◆ EXTRACTED INFORMATION ◆
□ □ □ □

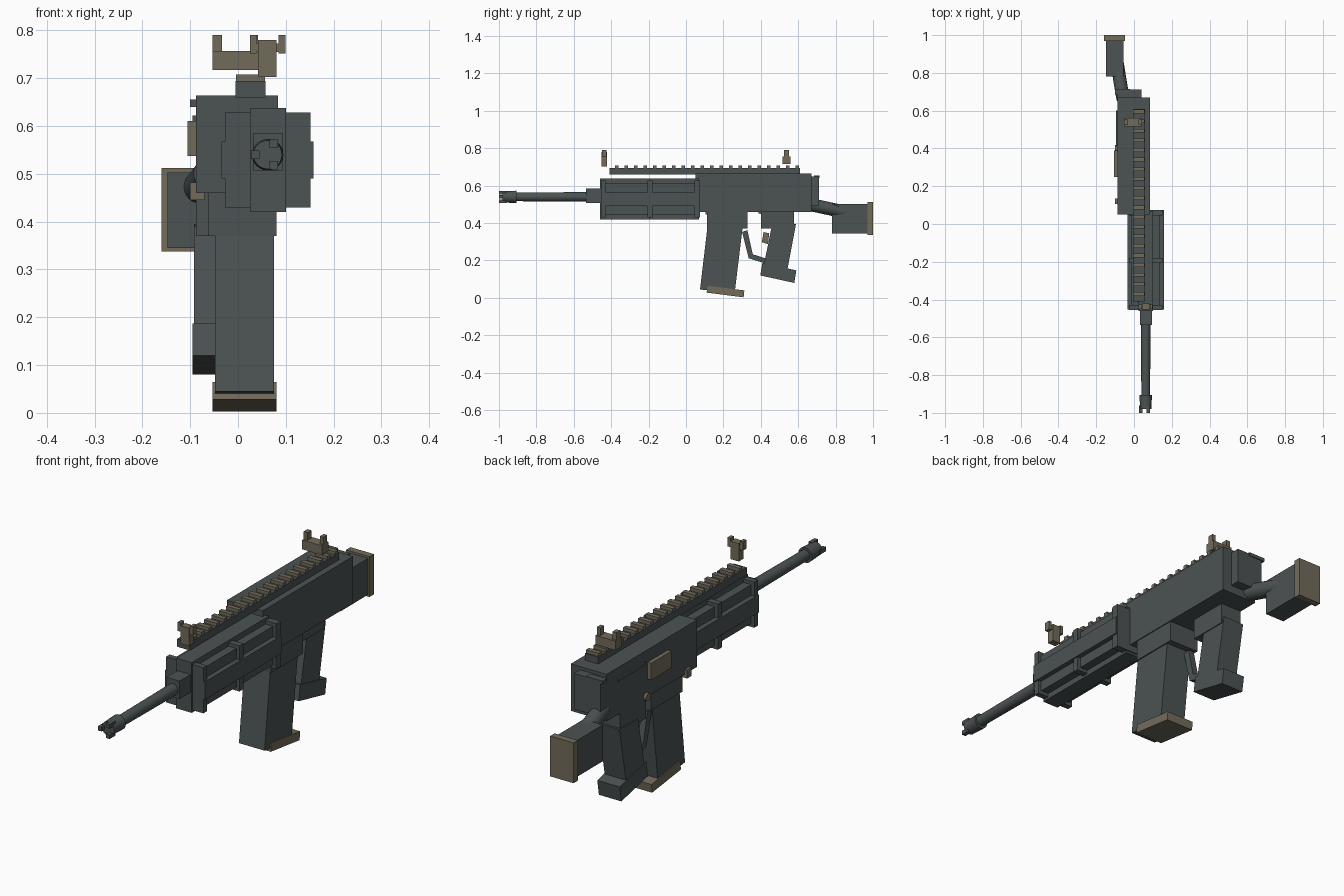
import bpy, bmesh, math
from mathutils import Vector


def material(name, rgb):
    m = bpy.data.materials.new(name)
    m.diffuse_color = (*rgb, 1)
    return m


GREY = material("gunmetal grey", (0.072, 0.085, 0.087))
TAN = material("dull tan", (0.17, 0.148, 0.105))


def finish(name, bm, mat, smooth=False):
    bmesh.ops.recalc_face_normals(bm, faces=bm.faces)
    me = bpy.data.meshes.new(name)
    bm.to_mesh(me)
    bm.free()
    me.materials.append(mat)
    ob = bpy.data.objects.new(name, me)
    bpy.context.collection.objects.link(ob)
    if smooth:
        bpy.context.view_layer.objects.active = ob
        ob.select_set(True)
        bpy.ops.object.shade_smooth_by_angle(angle=math.radians(35))
        ob.select_set(False)
    return ob


def add_box(bm, x, y, z):
    r = bmesh.ops.create_cube(bm, size=1)
    for v in r["verts"]:
        for i, (a, b) in enumerate((x, y, z)):
            v.co[i] = a if v.co[i] < 0 else b


def boxes(name, mat, *items):
    bm = bmesh.new()
    for it in items:
        add_box(bm, *it)
    return finish(name, bm, mat)


def slab(name, mat, x, outline):
    """Side profile of (y, z) points, extruded across x."""
    bm = bmesh.new()
    f = bm.faces.new([bm.verts.new((x[0], y, z)) for y, z in outline])
    r = bmesh.ops.extrude_face_region(bm, geom=[f])
    for v in r["geom"]:
        if isinstance(v, bmesh.types.BMVert):
            v.co.x = x[1]
    return finish(name, bm, mat)


def rod(name, mat, a, b, r1, r2=None, sides=24):
    a, b = Vector(a), Vector(b)
    bm = bmesh.new()
    bmesh.ops.create_cone(bm, cap_ends=True, segments=sides, radius1=r1,
                          radius2=r2 or r1, depth=(b - a).length)
    q = (b - a).to_track_quat('Z', 'Y')
    for v in bm.verts:
        v.co = q @ v.co + (a + b) / 2
    return finish(name, bm, mat, True)


# Barrel and muzzle
BX, BZ = 0.062, 0.54
rod("barrel", GREY, (BX, -0.46, BZ), (BX, -0.93, BZ), 0.026, 0.023)
rod("muzzle_body", GREY, (BX, -0.905, BZ), (BX, -0.98, BZ), 0.033, 0.03)
bm = bmesh.new()
for deg in (60, 180, 300):
    a = math.radians(deg)
    cx, cz = BX + 0.026 * math.cos(a), BZ + 0.026 * math.sin(a)
    add_box(bm, (cx - 0.009, cx + 0.009), (-1.0, -0.96), (cz - 0.009, cz + 0.009))
finish("muzzle_prongs", bm, GREY)
boxes("gas_block", GREY, ((0.031, 0.094), (-0.535, -0.44), (0.507, 0.585)))

# Handguard: recessed core, three frames, four long ribs
boxes("handguard_core", GREY, ((-0.012, 0.137), (-0.45, 0.06), (0.445, 0.613)))
boxes("handguard_frames", GREY,
      *[((-0.027, 0.152), y, (0.43, 0.628))
        for y in ((-0.455, -0.43), (-0.207, -0.18), (0.045, 0.075))])
boxes("handguard_ribs", GREY,
      ((-0.034, 0.158), (-0.453, 0.073), (0.49, 0.567)),
      ((0.025, 0.10), (-0.46, 0.07), (0.42, 0.638)))

# Receiver with rear cap
boxes("receiver", GREY, ((-0.088, 0.084), (0.05, 0.67), (0.46, 0.664)))
boxes("receiver_rear_cap", GREY, ((-0.087, 0.04), (0.66, 0.712), (0.495, 0.65)),
      ((-0.10, -0.02), (0.685, 0.715), (0.64, 0.655)))
boxes("side_lip", GREY, ((-0.095, -0.08), (0.41, 0.6), (0.608, 0.622)))
boxes("port_cover", TAN, ((-0.106, -0.08), (0.25, 0.39), (0.537, 0.61)))
boxes("bolt_button", TAN, ((-0.10, -0.07), (0.105, 0.135), (0.445, 0.482)))
rod("safety_button", TAN, (-0.075, 0.40, 0.465), (-0.1, 0.40, 0.465), 0.017, sides=16)

# Top rail with teeth
boxes("top_rail", GREY, ((-0.005, 0.057), (-0.41, 0.61), (0.66, 0.694)))
boxes("rail_teeth", TAN,
      *[((-0.004, 0.056), (-0.37 + i * 0.0508 - 0.01, -0.37 + i * 0.0508 + 0.01),
         (0.69, 0.708)) for i in range(20)])

# Sights
boxes("rear_sight", TAN, ((-0.053, 0.042), (0.515, 0.56), (0.717, 0.757)),
      ((-0.053, -0.033), (0.525, 0.552), (0.75, 0.79)),
      ((0.025, 0.042), (0.525, 0.552), (0.75, 0.79)))
boxes("front_sight", TAN, ((0.042, 0.081), (-0.453, -0.422), (0.702, 0.78)),
      ((0.025, 0.039), (-0.45, -0.425), (0.752, 0.79)),
      ((0.085, 0.099), (-0.45, -0.425), (0.752, 0.79)),
      ((0.035, 0.088), (-0.448, -0.427), (0.755, 0.772)))

# Magazine
boxes("magazine_well", GREY, ((-0.063, 0.08), (0.113, 0.33), (0.37, 0.47)))
slab("magazine", GREY, (-0.048, 0.075),
     [(0.117, 0.40), (0.302, 0.40), (0.302, 0.37), (0.26, 0.025), (0.075, 0.045)])
slab("magazine_base", TAN, (-0.053, 0.08),
     [(0.115, 0.065), (0.312, 0.04), (0.308, 0.003), (0.11, 0.028)])

# Trigger group and grip
slab("trigger_guard", GREY, (-0.045, -0.017),
     [(0.30, 0.353), (0.328, 0.362), (0.357, 0.233), (0.43, 0.21),
      (0.43, 0.182), (0.335, 0.212)])
slab("trigger", TAN, (-0.043, -0.019),
     [(0.415, 0.352), (0.445, 0.345), (0.438, 0.288), (0.405, 0.297)])
boxes("grip_mount", GREY, ((-0.088, 0.014), (0.40, 0.577), (0.37, 0.47)))
slab("grip", GREY, (-0.092, 0.01),
     [(0.46, 0.39), (0.588, 0.395), (0.54, 0.14), (0.415, 0.17)])
slab("grip_base", GREY, (-0.095, 0.013),
     [(0.408, 0.187), (0.545, 0.157), (0.59, 0.147), (0.579, 0.08), (0.397, 0.12)])

# Stock
rod("stock_tube", GREY, (-0.058, 0.66, 0.50), (-0.097, 0.90, 0.448), 0.035)
boxes("stock", GREY, ((-0.147, -0.055), (0.78, 0.975), (0.345, 0.503)))
boxes("butt_pad", TAN, ((-0.16, -0.048), (0.97, 1.0), (0.337, 0.512)))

□ □ □ □

◆ TASK ◆
Please give again the lines above between the line holding "(0.17, 0.148, 0.105))" and the line holding "me.materials.append(mat)", inclusive, exactly as they are and with nothing added.

◆ REPLY TO THE TASK ◆
TAN = material("dull tan", (0.17, 0.148, 0.105))


def finish(name, bm, mat, smooth=False):
    bmesh.ops.recalc_face_normals(bm, faces=bm.faces)
    me = bpy.data.meshes.new(name)
    bm.to_mesh(me)
    bm.free()
    me.materials.append(mat)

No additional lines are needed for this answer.